# [Exercise description]
The required answer is a copy of each line in the entries below that includes "bmesh".

(Dataset entries)
★ ★ ★ ★ ★ ★ ★

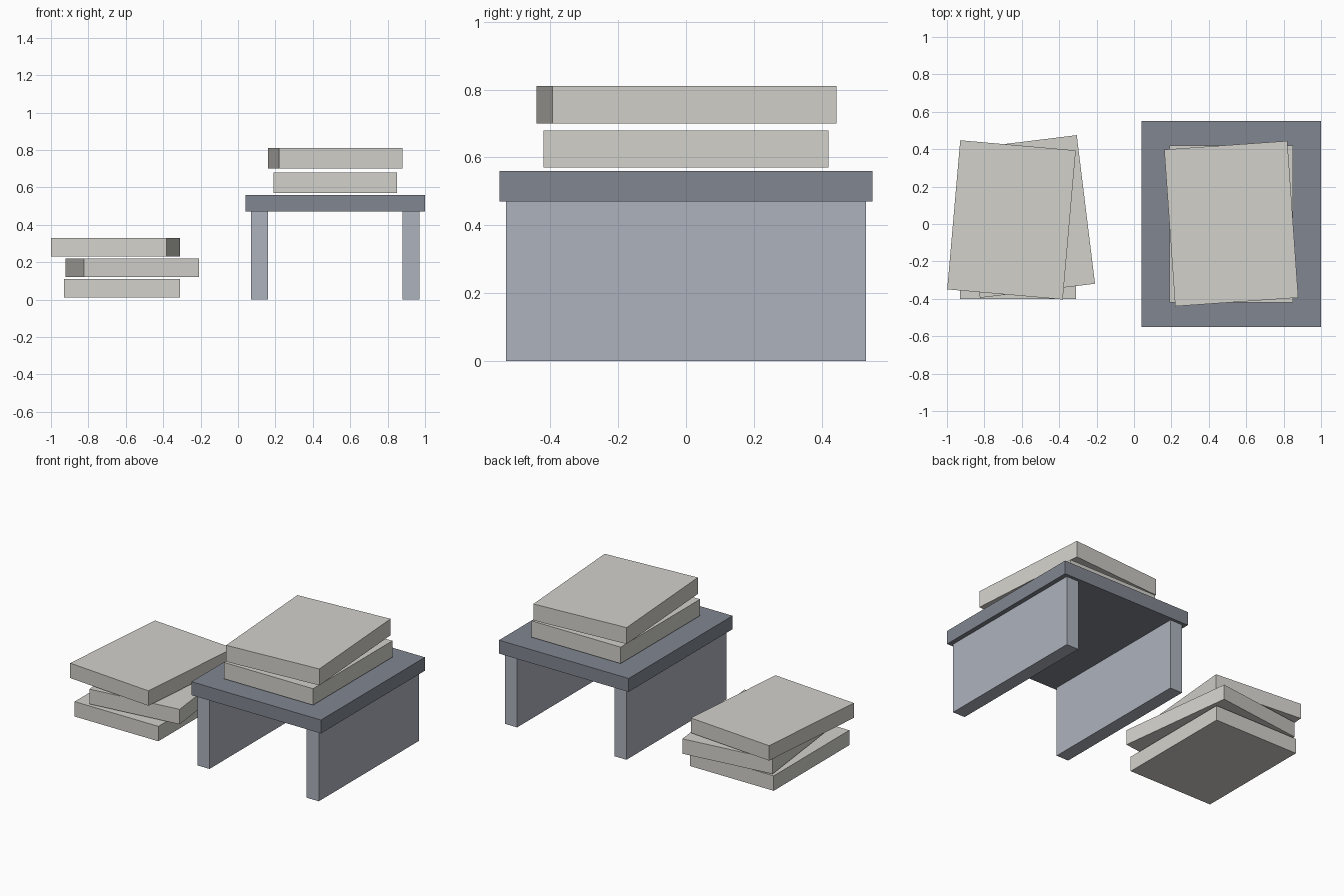
import bpy, bmesh
from math import radians
from mathutils import Matrix

if "Cube" in bpy.data.objects:
    bpy.data.objects.remove(bpy.data.objects["Cube"])


def material(name, rgb):
    m = bpy.data.materials.new(name)
    m.diffuse_color = (*rgb, 1)
    m.use_nodes = True
    m.node_tree.nodes["Principled BSDF"].inputs["Base Color"].default_value = m.diffuse_color
    return m


def box(name, centre, size, mat, turn=0):
    """Box centred at `centre`, turned about z by `turn` degrees."""
    mesh = bpy.data.meshes.new(name)
    bm = bmesh.new()
    bmesh.ops.create_cube(bm, size=1, matrix=Matrix.Diagonal((*size, 1)))
    bm.to_mesh(mesh)
    bm.free()
    mesh.materials.append(mat)
    ob = bpy.data.objects.new(name, mesh)
    ob.location = centre
    ob.rotation_euler.z = radians(turn)
    bpy.context.collection.objects.link(ob)
    return ob


top_mat = material("table_top_grey", (0.22, 0.24, 0.28))
leg_mat = material("table_leg_grey", (0.42, 0.45, 0.51))
slab_mat = material("slab_grey", (0.65, 0.64, 0.60))

# Low table: top board and two side panels
table_x = 0.52
box("table_top", (table_x, 0, 0.515), (0.96, 1.10, 0.09), top_mat)
for side, label in ((-1, "left"), (1, "right")):
    box(f"{label}_leg_panel", (table_x + side * 0.405, 0, 0.235),
        (0.09, 1.06, 0.47), leg_mat)

# Two slabs stacked on the table
for i, (y, z, turn) in enumerate(((0, 0.625, 0), (0.002, 0.755, 4))):
    box(f"table_slab_{i + 1}", (table_x, y, z), (0.66, 0.84, 0.11), slab_mat, turn)

# Three loosely stacked slabs on the floor
floor_stack = ((-0.62, 0, 0), (-0.565, 0.04, 7), (-0.655, 0.022, -5))
for i, (x, y, turn) in enumerate(floor_stack):
    box(f"floor_slab_{i + 1}", (x, y, 0.06 + 0.11 * i), (0.62, 0.80, 0.10), slab_mat, turn)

★ ★ ★ ★ ★ ★ ★

# [Solution for this exercise]
import bpy, bmesh
    bm = bmesh.new()
    bmesh.ops.create_cube(bm, size=1, matrix=Matrix.Diagonal((*size, 1)))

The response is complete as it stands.